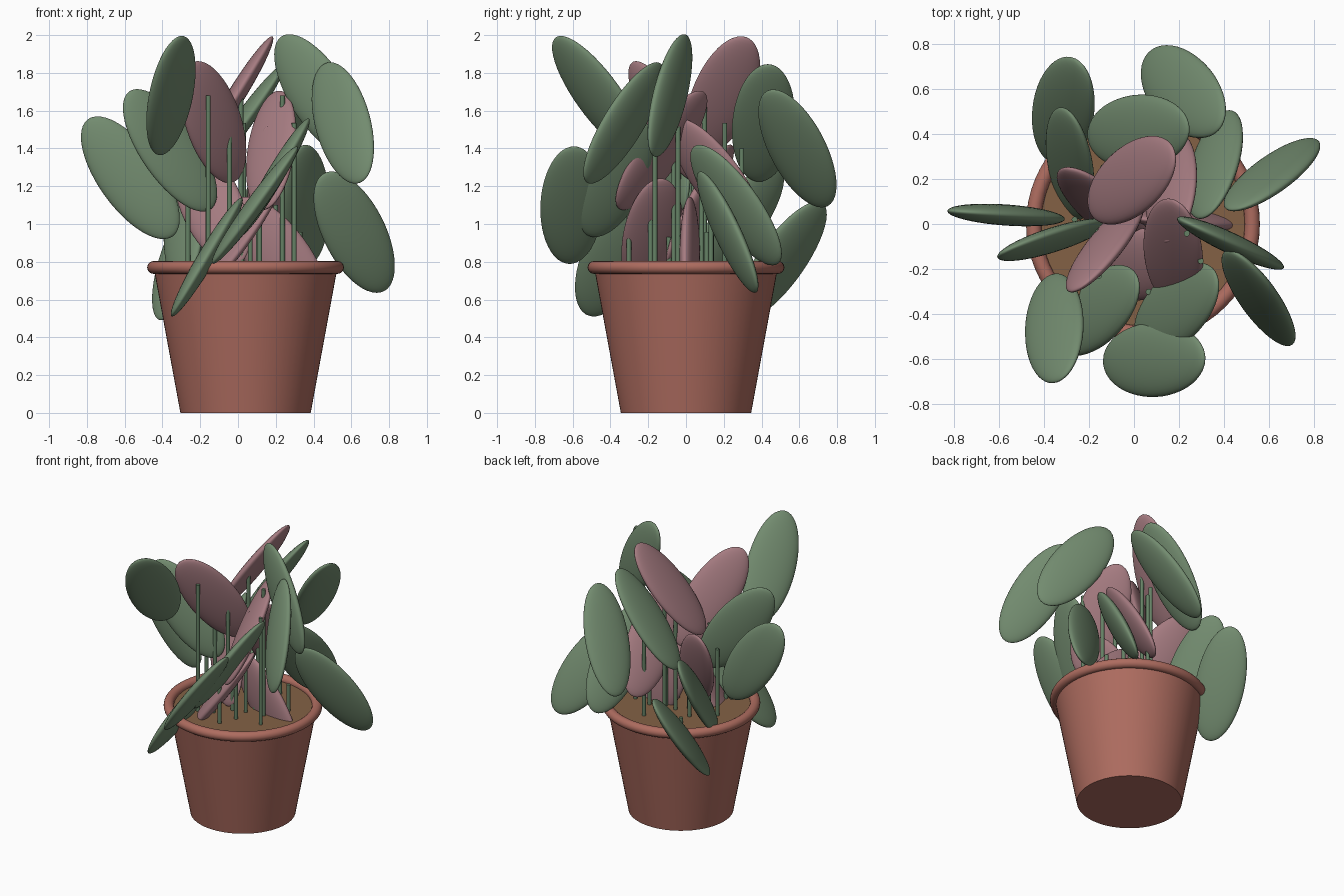
import bpy
import bmesh
from math import sin, cos, pi, radians
from mathutils import Matrix, Vector

cube = bpy.data.objects.get("Cube")
if cube:
    bpy.data.objects.remove(cube, do_unlink=True)


def make_material(name, red, green, blue):
    mat = bpy.data.materials.new(name)
    mat.use_nodes = True
    mat.diffuse_color = (red, green, blue, 1)
    shader = mat.node_tree.nodes["Principled BSDF"]
    shader.inputs["Base Color"].default_value = (red, green, blue, 1)
    shader.inputs["Roughness"].default_value = 0.8
    return mat


terracotta = make_material("terracotta", 0.42, 0.15, 0.115)
earth = make_material("brown earth", 0.23, 0.12, 0.06)
leaf_green = make_material("leaf green", 0.17, 0.26, 0.16)
stalk_green = make_material("stalk green", 0.13, 0.22, 0.13)
leaf_pink = make_material("dusty pink", 0.38, 0.2, 0.22)

POT_CENTRE = Vector((0.04, 0, 0))
SOIL_HEIGHT = 0.765
LEAF_TILT = radians(36)
LEAF_WIDTH, LEAF_THICKNESS, LEAF_LENGTH = 0.166, 0.047, 0.383


def add_object(name, bm, material):
    mesh = bpy.data.meshes.new(name)
    bmesh.ops.recalc_face_normals(bm, faces=bm.faces)
    bm.to_mesh(mesh)
    bm.free()
    mesh.materials.append(material)
    obj = bpy.data.objects.new(name, mesh)
    bpy.context.collection.objects.link(obj)
    bpy.ops.object.select_all(action="DESELECT")
    obj.select_set(True)
    bpy.context.view_layer.objects.active = obj
    bpy.ops.object.shade_smooth_by_angle(angle=radians(40))
    return obj


def add_cone(name, material, base, height, low_radius, high_radius, sides):
    bm = bmesh.new()
    bmesh.ops.create_cone(bm, cap_ends=True, segments=sides, radius1=low_radius,
                          radius2=high_radius, depth=height)
    bmesh.ops.translate(bm, verts=bm.verts, vec=base + Vector((0, 0, height / 2)))
    return add_object(name, bm, material)


def add_ring(name, material, centre, radius, thickness, sides=64, around=16):
    """Round bead made by sweeping a circle about the vertical axis."""
    bm = bmesh.new()
    circle = [bm.verts.new((radius + thickness * cos(k * 2 * pi / around), 0,
                            thickness * sin(k * 2 * pi / around)))
              for k in range(around)]
    edges = [bm.edges.new((circle[k - 1], circle[k])) for k in range(around)]
    bmesh.ops.spin(bm, geom=circle + edges, cent=(0, 0, 0), axis=(0, 0, 1),
                   angle=2 * pi, steps=sides, use_merge=True)
    bmesh.ops.remove_doubles(bm, verts=bm.verts, dist=0.0001)
    bmesh.ops.translate(bm, verts=bm.verts, vec=centre)
    return add_object(name, bm, material)


def add_leaf(name, material, centre, lean, roll):
    """Flattened egg whose top leans toward an azimuth, rolled on its long axis."""
    a, r = radians(lean), radians(roll)
    along = Vector((sin(LEAF_TILT) * cos(a), sin(LEAF_TILT) * sin(a), cos(LEAF_TILT)))
    level = Vector((-sin(a), cos(a), 0))
    rising = along.cross(level)
    width = cos(r) * rising + sin(r) * level
    normal = sin(r) * rising - cos(r) * level
    axes = Matrix((width * LEAF_WIDTH, normal * LEAF_THICKNESS,
                   along * LEAF_LENGTH)).transposed().to_4x4()
    bm = bmesh.new()
    bmesh.ops.create_uvsphere(bm, u_segments=40, v_segments=24, radius=1)
    bmesh.ops.transform(bm, matrix=Matrix.Translation(centre) @ axes, verts=bm.verts)
    add_object(name, bm, material)


def add_stalk(name, centre):
    """Upright stalk halfway between the pot axis and the leaf."""
    foot = (POT_CENTRE + centre) / 2
    foot.z = SOIL_HEIGHT - 0.03
    add_cone(name, stalk_green, foot, centre.z - foot.z, 0.013, 0.013, 16)


# Pot, rim and soil
add_cone("pot", terracotta, POT_CENTRE, 0.76, 0.345, 0.485, 64)
add_ring("pot_rim", terracotta, POT_CENTRE + Vector((0, 0, 0.77)), 0.487, 0.034)
add_cone("soil", earth, POT_CENTRE + Vector((0, 0, 0.74)), SOIL_HEIGHT - 0.74,
         0.475, 0.475, 64)

# Leaves: centre, azimuth of the lean, roll
green_leaves = [
    (-0.355, -0.465, 1.68, -80, 55),
    (-0.57, 0.04, 1.245, 176, 0),
    (0.615, 0.22, 0.957, -136, 30),
    (0.555, -0.33, 1.535, 117, -30),
    (0.09, -0.605, 1.1, 3, 90),
    (0.22, 0.59, 1.4, -40, 72),
    (0.02, 0.41, 1.535, 6, 90),
    (-0.315, 0.505, 0.805, 70, -60),
    (-0.285, 0.27, 1.0, 90, -38),
    (-0.36, -0.07, 1.39, 194, -12),
    (0.43, -0.085, 1.68, 155, 0),
    (0.36, 0.265, 1.1, -97, 40),
    (0.19, -0.375, 1.245, 36, -62),
    (-0.165, -0.385, 0.825, 35, -60),
]
pink_leaves = [
    (-0.01, 0.195, 1.68, 32, -64),
    (-0.13, -0.1, 1.54, -122, 25),
    (0.175, -0.13, 1.39, 84, -55),
    (0.165, 0.165, 1.24, -85, 45),
    (-0.14, 0.075, 1.1, 130, -35),
    (0.0, -0.18, 0.93, 10, 80),
    (0.22, 0.02, 0.82, 178, 8),
]
for label, material, leaves in (("green", leaf_green, green_leaves),
                                ("pink", leaf_pink, pink_leaves)):
    for number, (x, y, z, lean, roll) in enumerate(leaves, start=1):
        centre = Vector((x, y, z))
        add_leaf(f"{label}_leaf_{number}", material, centre, lean, roll)
        add_stalk(f"{label}_leaf_stalk_{number}", centre)
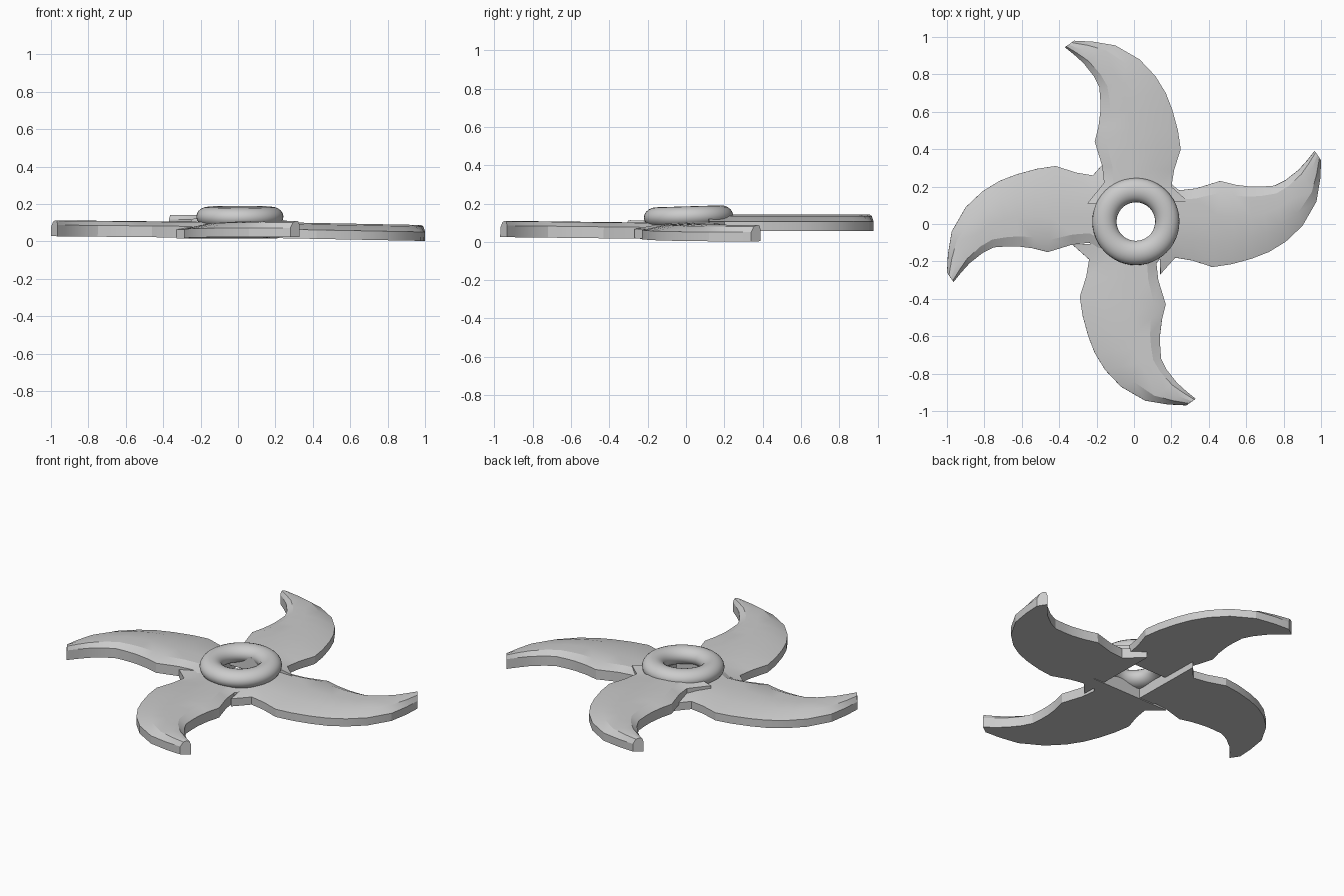
import bpy, bmesh
from math import radians
from mathutils import Matrix, Vector

if "Cube" in bpy.data.objects:
    bpy.data.objects.remove(bpy.data.objects["Cube"])

# Blade stations from root to tip: inner edge x, y, outer edge x, y
STATIONS = [
    (-0.25, 0.11, 0.29, 0.12), (-0.16, 0.22, 0.20, 0.20),
    (-0.17, 0.31, 0.215, 0.29), (-0.21, 0.44, 0.25, 0.40),
    (-0.19, 0.52, 0.235, 0.50), (-0.18, 0.60, 0.205, 0.61),
    (-0.18, 0.66, 0.17, 0.70), (-0.185, 0.73, 0.115, 0.79),
    (-0.215, 0.79, 0.03, 0.88), (-0.27, 0.86, -0.10, 0.955),
    (-0.32, 0.905, -0.22, 0.975), (-0.37, 0.945, -0.32, 0.98),
]
# Cross-section: fraction from inner to outer edge, height
SECTION = [(0, 0), (0, 0.06), (0.14, 0.083), (0.4, 0.085),
           (0.72, 0.077), (1, 0.048), (1, 0)]


def smooth(obj, angle):
    bpy.ops.object.select_all(action='DESELECT')
    obj.select_set(True)
    bpy.context.view_layer.objects.active = obj
    bpy.ops.object.shade_smooth_by_angle(angle=radians(angle))


def make_blade(name, angle, dx, dy, z, tilt):
    bm = bmesh.new()
    rings = []
    for ix, iy, ox, oy in STATIONS:
        a, b = Vector((ix, iy, 0)), Vector((ox, oy, 0))
        rings.append([bm.verts.new(a.lerp(b, t) + Vector((0, 0, h)))
                      for t, h in SECTION])
    n = len(SECTION)
    for r, s in zip(rings, rings[1:]):
        for i in range(n):
            j = (i + 1) % n
            bm.faces.new((r[i], r[j], s[j], s[i]))
    bm.faces.new(rings[0])
    bm.faces.new(rings[-1])
    bm.transform(Matrix.Translation((dx, dy, z))
                 @ Matrix.Rotation(radians(angle), 4, 'Z')
                 @ Matrix.Rotation(tilt, 4, 'X'))
    bmesh.ops.recalc_face_normals(bm, faces=bm.faces)
    mesh = bpy.data.meshes.new(name)
    bm.to_mesh(mesh)
    bm.free()
    obj = bpy.data.objects.new(name, mesh)
    bpy.context.collection.objects.link(obj)
    smooth(obj, 20)


# Four curved blades, each set slightly differently by hand
make_blade("back_blade", 0, 0.0, 0.0, 0.057, 0.0)
make_blade("left_blade", 90, -0.02, 0.06, 0.018, 0.01)
make_blade("front_blade", 180, -0.04, 0.01, 0.013, 0.012)
make_blade("right_blade", -90, 0.02, 0.02, 0.021, -0.019)

# Rounded hub ring, slightly tilted
bpy.ops.mesh.primitive_torus_add(
    major_segments=48, minor_segments=20, major_radius=0.168,
    minor_radius=0.065, location=(0.01, 0.013, 0.132), rotation=(0.03, 0, 0))
hub = bpy.context.object
hub.name = "hub_ring"
hub.scale.z = 0.82
smooth(hub, 60)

=======

§ Your goal
Working down the entries above, count each line in which "objects" occurs, and state only the resulting number.

§ Output of the exercise
10